By Christina Sears-Etter, MFA. All rights reserved.
June 26, 2014, Ann Arbor MI, USA
On Saturday June 21st I attended Momix’s Concert Work “Botanica” with
hundreds of other audience members at the Ann Arbor Summer Festival’s Annual
Season. I had attended Momix’s Concert once before, close to the time of its founding,
and was familiar with their style which I thought ( at the time,) was overly gimmick-based
and commercial. However, times have changed, as have I, and Momix has
continued to evolve. And Moses Pendelton’s company has withstood the test of time,
achieving 7 major shows, an international presence, and critical acclaim. The company
is a major source of employment for today’s contemporary movement performer.
Rivaled by, and compared to, Cirque du Soleil, and Pilobolus, the company in which
Artistic Director Moses Pendelton was a founding member, Momix remains a major
creative force in the American Dance Scene. Yet, none of the dancer-illusionist
performers are mentioned by name either on the program, or on the company’s website.
Who are these unknown artists who make the vision of these shows a reality? I got the
opportunity to speak with three of these artists and clarify the creative process of
Botanica, and was able to ask some questions about how the company operates. These
insights can be shared in a future post.
Without a doubt, Momix has been able to flourish as a for-profit enterprise, touring Arts
Centers and University Campuses, and establishing relationships with corporations
such as Hanes, Target and other businesses. The opulent and stunning shows evoke a
range of positive responses from participants.
One audience member, a papa who runs a video and photo company which catering to
the performing arts, remarked while scooping up his four year old that Botanica is “a
feast for the eyes.”
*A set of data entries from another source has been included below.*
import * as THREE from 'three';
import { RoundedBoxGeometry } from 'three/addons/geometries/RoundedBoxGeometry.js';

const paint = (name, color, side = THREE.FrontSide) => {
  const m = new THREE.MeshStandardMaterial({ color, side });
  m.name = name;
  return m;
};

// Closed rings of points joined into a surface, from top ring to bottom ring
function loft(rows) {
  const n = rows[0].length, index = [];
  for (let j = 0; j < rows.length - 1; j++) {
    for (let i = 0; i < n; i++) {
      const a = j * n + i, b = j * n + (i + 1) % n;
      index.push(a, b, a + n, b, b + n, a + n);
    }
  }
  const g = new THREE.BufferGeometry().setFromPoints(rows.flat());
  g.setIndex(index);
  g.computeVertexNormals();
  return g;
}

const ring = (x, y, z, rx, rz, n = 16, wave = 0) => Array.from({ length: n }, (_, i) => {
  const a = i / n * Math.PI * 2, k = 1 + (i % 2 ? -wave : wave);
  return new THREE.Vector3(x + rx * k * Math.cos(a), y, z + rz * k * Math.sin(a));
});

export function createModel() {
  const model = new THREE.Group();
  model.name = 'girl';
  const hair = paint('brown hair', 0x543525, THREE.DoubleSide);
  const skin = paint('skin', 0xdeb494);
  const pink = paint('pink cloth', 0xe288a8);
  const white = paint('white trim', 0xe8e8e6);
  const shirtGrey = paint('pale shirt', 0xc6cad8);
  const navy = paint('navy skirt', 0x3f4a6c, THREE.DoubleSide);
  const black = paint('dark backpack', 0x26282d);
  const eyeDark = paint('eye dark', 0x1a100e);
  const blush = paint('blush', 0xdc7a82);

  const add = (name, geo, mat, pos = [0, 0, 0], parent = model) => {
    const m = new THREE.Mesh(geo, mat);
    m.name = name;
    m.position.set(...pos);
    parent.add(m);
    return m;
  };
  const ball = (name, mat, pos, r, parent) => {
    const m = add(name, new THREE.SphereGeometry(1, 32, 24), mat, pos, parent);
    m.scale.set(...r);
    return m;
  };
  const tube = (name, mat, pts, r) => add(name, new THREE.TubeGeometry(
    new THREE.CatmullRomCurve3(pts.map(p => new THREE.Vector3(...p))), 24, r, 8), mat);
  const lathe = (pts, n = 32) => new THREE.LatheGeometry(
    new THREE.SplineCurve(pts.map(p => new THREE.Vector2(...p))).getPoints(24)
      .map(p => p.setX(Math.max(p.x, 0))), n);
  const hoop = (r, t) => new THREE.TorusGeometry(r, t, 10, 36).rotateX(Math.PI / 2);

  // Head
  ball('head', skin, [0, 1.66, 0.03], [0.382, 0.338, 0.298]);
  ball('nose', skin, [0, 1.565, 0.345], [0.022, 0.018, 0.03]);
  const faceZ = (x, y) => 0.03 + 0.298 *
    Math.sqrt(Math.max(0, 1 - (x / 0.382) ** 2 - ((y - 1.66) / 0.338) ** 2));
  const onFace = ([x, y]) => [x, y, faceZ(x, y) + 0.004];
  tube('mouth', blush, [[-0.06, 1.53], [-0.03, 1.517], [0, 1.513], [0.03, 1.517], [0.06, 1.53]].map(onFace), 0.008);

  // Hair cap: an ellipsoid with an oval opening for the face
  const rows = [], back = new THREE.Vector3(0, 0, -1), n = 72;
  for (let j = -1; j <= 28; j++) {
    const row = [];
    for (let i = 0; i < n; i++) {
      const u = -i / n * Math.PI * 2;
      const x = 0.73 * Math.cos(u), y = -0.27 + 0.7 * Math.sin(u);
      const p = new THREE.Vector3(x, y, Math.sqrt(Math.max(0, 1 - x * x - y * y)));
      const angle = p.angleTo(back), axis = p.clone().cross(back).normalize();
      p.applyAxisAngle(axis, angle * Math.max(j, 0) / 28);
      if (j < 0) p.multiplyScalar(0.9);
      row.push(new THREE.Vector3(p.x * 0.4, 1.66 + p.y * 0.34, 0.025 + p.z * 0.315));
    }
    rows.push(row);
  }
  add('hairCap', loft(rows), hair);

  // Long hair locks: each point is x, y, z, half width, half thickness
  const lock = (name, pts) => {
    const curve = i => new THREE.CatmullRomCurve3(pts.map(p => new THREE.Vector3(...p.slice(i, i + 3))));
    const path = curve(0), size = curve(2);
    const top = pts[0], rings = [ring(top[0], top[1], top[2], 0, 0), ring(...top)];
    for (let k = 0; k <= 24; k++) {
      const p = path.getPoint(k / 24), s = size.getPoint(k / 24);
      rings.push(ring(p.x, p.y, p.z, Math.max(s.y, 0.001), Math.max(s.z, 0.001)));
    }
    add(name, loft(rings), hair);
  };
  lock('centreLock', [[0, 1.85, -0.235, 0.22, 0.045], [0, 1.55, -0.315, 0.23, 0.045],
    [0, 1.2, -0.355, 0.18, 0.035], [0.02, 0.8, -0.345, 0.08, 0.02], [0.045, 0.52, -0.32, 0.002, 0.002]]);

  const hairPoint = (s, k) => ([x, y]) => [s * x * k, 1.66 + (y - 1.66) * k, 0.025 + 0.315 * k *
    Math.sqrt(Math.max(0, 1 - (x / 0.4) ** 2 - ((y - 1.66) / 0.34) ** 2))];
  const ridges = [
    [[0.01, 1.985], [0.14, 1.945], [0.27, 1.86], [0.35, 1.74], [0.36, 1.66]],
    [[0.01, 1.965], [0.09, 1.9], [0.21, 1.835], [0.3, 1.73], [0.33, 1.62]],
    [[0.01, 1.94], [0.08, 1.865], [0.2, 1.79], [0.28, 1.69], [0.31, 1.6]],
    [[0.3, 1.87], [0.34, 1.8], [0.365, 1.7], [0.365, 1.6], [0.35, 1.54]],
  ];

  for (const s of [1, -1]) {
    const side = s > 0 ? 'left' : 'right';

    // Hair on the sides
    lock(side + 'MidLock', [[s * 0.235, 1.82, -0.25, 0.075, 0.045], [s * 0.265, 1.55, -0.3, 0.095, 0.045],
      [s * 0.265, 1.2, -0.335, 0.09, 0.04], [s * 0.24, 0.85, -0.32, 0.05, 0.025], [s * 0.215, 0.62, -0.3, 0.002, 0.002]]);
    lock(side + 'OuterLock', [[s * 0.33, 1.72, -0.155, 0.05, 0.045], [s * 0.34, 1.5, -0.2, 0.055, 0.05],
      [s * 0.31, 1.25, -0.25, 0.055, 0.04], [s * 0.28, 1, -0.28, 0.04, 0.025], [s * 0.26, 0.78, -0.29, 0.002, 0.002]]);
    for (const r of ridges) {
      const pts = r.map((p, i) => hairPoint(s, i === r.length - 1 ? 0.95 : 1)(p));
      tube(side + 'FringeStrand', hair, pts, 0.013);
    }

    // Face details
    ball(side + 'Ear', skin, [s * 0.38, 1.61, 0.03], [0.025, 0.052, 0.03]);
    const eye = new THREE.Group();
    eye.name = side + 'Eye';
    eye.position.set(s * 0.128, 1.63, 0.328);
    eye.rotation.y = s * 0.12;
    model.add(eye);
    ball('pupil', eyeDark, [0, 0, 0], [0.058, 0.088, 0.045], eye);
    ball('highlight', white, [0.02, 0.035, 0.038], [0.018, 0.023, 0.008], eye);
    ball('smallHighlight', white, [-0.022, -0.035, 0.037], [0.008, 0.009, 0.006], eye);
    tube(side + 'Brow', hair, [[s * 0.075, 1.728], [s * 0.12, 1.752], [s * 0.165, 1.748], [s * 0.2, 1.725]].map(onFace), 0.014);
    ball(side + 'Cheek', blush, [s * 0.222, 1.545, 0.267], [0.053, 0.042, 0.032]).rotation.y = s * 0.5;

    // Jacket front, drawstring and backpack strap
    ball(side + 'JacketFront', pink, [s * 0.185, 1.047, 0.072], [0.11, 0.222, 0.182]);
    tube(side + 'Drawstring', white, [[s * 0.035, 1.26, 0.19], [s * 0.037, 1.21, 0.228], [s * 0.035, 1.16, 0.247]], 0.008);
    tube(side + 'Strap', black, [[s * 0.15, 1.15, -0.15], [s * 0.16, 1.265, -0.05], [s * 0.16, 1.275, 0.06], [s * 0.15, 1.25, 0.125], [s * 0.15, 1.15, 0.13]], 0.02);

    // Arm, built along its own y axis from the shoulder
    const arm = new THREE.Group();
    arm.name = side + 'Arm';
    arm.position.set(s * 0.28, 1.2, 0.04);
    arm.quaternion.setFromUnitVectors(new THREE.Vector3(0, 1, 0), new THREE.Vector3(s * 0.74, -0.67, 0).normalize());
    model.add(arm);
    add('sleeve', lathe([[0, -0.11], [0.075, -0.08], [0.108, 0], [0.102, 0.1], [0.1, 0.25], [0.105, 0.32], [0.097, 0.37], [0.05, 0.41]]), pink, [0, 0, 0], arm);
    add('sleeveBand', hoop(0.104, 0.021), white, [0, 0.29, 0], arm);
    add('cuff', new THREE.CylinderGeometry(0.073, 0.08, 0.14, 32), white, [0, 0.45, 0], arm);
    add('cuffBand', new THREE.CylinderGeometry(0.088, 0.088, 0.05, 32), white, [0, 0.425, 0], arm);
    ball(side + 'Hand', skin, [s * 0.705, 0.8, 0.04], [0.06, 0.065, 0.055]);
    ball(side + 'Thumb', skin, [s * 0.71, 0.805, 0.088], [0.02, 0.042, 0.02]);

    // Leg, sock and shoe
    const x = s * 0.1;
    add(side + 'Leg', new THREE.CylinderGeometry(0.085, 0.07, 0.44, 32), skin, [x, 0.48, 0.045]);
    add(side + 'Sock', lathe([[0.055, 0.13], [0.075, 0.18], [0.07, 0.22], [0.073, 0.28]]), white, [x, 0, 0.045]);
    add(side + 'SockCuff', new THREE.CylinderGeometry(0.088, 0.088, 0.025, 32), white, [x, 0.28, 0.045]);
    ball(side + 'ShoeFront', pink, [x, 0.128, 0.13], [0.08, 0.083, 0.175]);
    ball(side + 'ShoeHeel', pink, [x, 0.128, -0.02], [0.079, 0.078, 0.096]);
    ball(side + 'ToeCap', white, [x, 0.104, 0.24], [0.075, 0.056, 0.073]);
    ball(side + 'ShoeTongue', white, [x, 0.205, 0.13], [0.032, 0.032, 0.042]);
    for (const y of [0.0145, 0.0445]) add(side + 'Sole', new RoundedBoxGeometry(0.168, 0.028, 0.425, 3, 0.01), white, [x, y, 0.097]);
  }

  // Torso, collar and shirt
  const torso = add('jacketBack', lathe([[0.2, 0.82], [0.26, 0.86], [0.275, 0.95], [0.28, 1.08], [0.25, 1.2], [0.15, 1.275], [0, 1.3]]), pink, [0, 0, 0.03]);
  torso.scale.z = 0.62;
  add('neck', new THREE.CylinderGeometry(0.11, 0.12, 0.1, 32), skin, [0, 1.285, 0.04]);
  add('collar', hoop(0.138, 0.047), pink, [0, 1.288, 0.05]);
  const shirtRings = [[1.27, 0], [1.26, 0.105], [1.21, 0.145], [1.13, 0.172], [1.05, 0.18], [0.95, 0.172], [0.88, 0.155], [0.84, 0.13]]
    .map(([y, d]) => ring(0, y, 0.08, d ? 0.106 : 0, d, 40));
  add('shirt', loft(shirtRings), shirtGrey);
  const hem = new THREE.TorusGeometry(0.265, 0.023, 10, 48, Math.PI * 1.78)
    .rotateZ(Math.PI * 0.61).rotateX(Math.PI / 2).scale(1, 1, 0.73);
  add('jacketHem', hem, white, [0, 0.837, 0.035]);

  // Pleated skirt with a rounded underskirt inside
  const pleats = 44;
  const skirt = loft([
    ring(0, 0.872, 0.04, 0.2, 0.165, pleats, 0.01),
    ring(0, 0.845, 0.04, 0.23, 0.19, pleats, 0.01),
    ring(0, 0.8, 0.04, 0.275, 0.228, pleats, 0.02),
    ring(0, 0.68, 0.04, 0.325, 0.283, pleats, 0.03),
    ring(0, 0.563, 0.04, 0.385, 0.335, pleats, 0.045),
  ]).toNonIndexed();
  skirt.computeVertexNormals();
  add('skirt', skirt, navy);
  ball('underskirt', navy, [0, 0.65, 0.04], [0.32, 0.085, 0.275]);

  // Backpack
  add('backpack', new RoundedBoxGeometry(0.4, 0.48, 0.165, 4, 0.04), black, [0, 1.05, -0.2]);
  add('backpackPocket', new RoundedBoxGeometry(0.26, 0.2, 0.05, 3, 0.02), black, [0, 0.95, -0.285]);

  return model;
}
With photographic projections of the natural world, stunning costume and props,
extremely skilled and athletic dancers, the event “Botanica” is indeed a stunner. In this
post, I will write abut several of the most successful performance scenes. However, must mention that a few of the scenes felt overly long and simple in their illusions. For example the black-light and florescent “bugs”: a clever but overly extended celebration of black light and the abstraction of neon costume accents and visual-effect movement. At one point the dancers (how many? Who knows? No program accompanied Botanica!) made a smiley face and then a frown-y face with their body parts. This was early in the program, and presented a moment of potential discomfort for any audience older than pre-school age. But the scene passed, and the show evolved, and I’ve chosen to write about the most successful moments.
Orange puffball blossoms (Dahlias? Giant marigolds?) rotate and flirt agains a green leafy projection on the cyclorama. The dancers begin on the floor, a colorful fantasia in their stylized stillness and perfect illusion. This opening image invites the audience into a fantastical journey. There are parallels to vaudeville here, but the company operates within a strong artistic vision, and every aspect of the dancers’ performance is perfect. Mr. Pendelton’s impact on Pilobolus is clear in several of these theatrical scenes. This
barrage of orange blossoms is broken up by a quintet of bees. Five men with abstracted
bee costumes enter facing front with a set of two rod props, each, quivering in the air at
a fast rate. The image of a swarm of bees is so convincing and enjoyable to watch. The
five men cavort, dip, spin and make petty plays for power in extremely short duets
employing contact and minute manipulations. The dancers’ display exemplary technique
in the material, which is tight, eccentric, and well, the bee’s knees! I’m not fond of bees
and this compelling little vignette made me a ready fan!
Again and again, Mr. Pendelton and his Company of Dance Artists treated us to
fantastical scenes, created with the highest level of theatricality. The image below
captures a scene of beautiful abstraction. One imagines the dancers to be sunflowers
on a hot summer afternoon. There were over 20 dance theatre scenes in Botanica, and each stood alone, taking the audience on a wild ride. The extension of the body through use of costume, props, brilliant lighting and sound design, made Botanica a memorable and inspiring evening. The company is not performing again in North America for quite awhile, judging from the dancers’ comments and the website calendar.
I urge any dance aficionado and fan to be sure to catch Momix at their next theatre